CMD file utilities
This package contains programs which work with TRS-80 executable
files (i.e. /CMD).
- Compact reads a CMD file and analyses the memory areas used
by the file. TRS-80 CMD files contain chunks which specify a starting
location and up to 256 data bytes to be loaded at that location.
Programs were often patched by appending chunks which overlapped
previously loaded addresses. The Compact program merges those
patches and rewrites the CMD file in address order with the
largest possible chunks for contiguous memory addresses.
- Mdtocim reads a file containing a raw memory dump (i.e. with no
structure) and writes a CMD format file. I used it to turn the
Dick Smith Disk/Memory diagnostic program into a /CMD file.
- Offset is one of my best TRS-80 programs. To understand its
function, first read the description of unoffset below and then
Offset reads an executable file from cassette or disk and modifies
the file so that it can be loaded without conflicting with DOS memory
areas, and then execute automatically.

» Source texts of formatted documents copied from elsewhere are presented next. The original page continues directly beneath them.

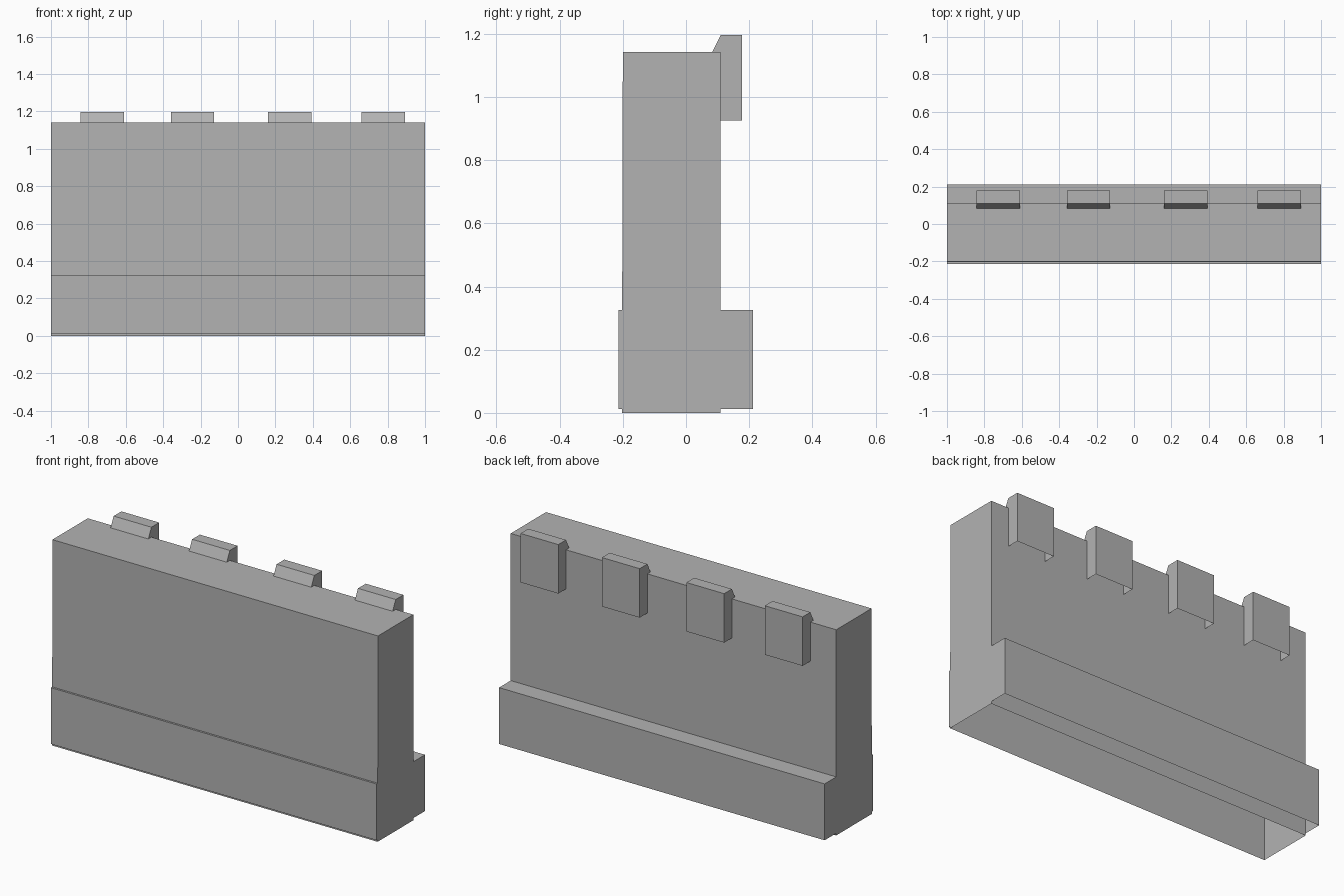
import bpy
import bmesh

if "Cube" in bpy.data.objects:
    bpy.data.objects.remove(bpy.data.objects["Cube"])

stone = bpy.data.materials.new("stone grey")
stone.diffuse_color = (0.45, 0.45, 0.45, 1.0)
stone.use_nodes = True
stone.node_tree.nodes["Principled BSDF"].inputs["Base Color"].default_value = stone.diffuse_color


def extrude_profile(name, profile, x0, x1, open_edges=()):
    """Extrude a (y, z) profile along x, with end caps; open_edges are left without a face."""
    bm = bmesh.new()
    left = [bm.verts.new((x0, y, z)) for y, z in profile]
    right = [bm.verts.new((x1, y, z)) for y, z in profile]
    n = len(profile)
    # profiles run counter-clockwise seen from +x
    bm.faces.new(right)
    bm.faces.new(left[::-1])
    for i in range(n):
        if i not in open_edges:
            j = (i + 1) % n
            bm.faces.new((left[i], left[j], right[j], right[i]))
    mesh = bpy.data.meshes.new(name)
    bm.to_mesh(mesh)
    bm.free()
    mesh.materials.append(stone)
    obj = bpy.data.objects.new(name, mesh)
    bpy.context.collection.objects.link(obj)
    return obj


# Tall wall shell, open underneath
extrude_profile("wall", [(-0.203, 0.0), (0.11, 0.0), (0.11, 1.142), (-0.2, 1.142)],
                -1, 1, open_edges=(0,))

# Base ledge on the back, open underneath and against the wall
extrude_profile("back_ledge", [(0.11, 0.012), (0.212, 0.012), (0.212, 0.325), (0.11, 0.325)],
                -1, 1, open_edges=(0, 3))

# Thin base facing on the front
extrude_profile("front_plinth", [(-0.213, 0.012), (-0.203, 0.012), (-0.2, 0.325), (-0.213, 0.325)],
                -1, 1, open_edges=(1,))

# Hooked blocks hung over the back edge of the wall top
hook = [(0.11, 0.925), (0.178, 0.925), (0.178, 1.197), (0.11, 1.197),
        (0.083, 1.142), (0.11, 1.142)]
for i, x in enumerate((-0.725, -0.243, 0.276, 0.776)):
    extrude_profile(f"hook_block_{i + 1}", hook, x - 0.116, x + 0.116, open_edges=(0, 4, 5))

Offset did this by analysing
the memory areas used by the file, and only relocating those areas
which were needed by DOS. Then offset would add a small chunk of
code which would disable DOS and copy the relocated data to its
correct load area, and then execute the program directly.
The advantage of offset over LMOFFSET and other attempts to make
cassette-based programs run from disk, is that offset calculated
the highest memory address used by the program and moved only the
necessary load data into a buffer above that address. So offset
worked where other programs did not. Of course it was much more
convenient to not have to reboot and issue commands before running
the program, too.
- Newdos/80 included a program called LMOFFSET. The function of
LMOFFSET was to enable a cassette-based program to be run from a
disk-based system. Cassette-based programs usually loaded at a
low memory address (e.g. 0x4200) which was incompatible with DOS,
because DOS used up to 0x5200. So LMOFFSET would read a cassette
program, change its load addresses to load above the DOS memory
area, then append a small chunk of code to be executed. This
chunk of code would display a message then require the user to
press reset (reboot without DOS) and then type a BASIC command
to start execution of the program (which remained in memory).
Needless to say this was pretty yukky. It also didn't work on
some programs, depending on what load addresses were used.
Unoffset takes an LMOFFSET-modified CMD file as its input and
reorganises the file into its original contents, removing the
LMOFFSET module. The output file from unoffset should then
be processed by offset.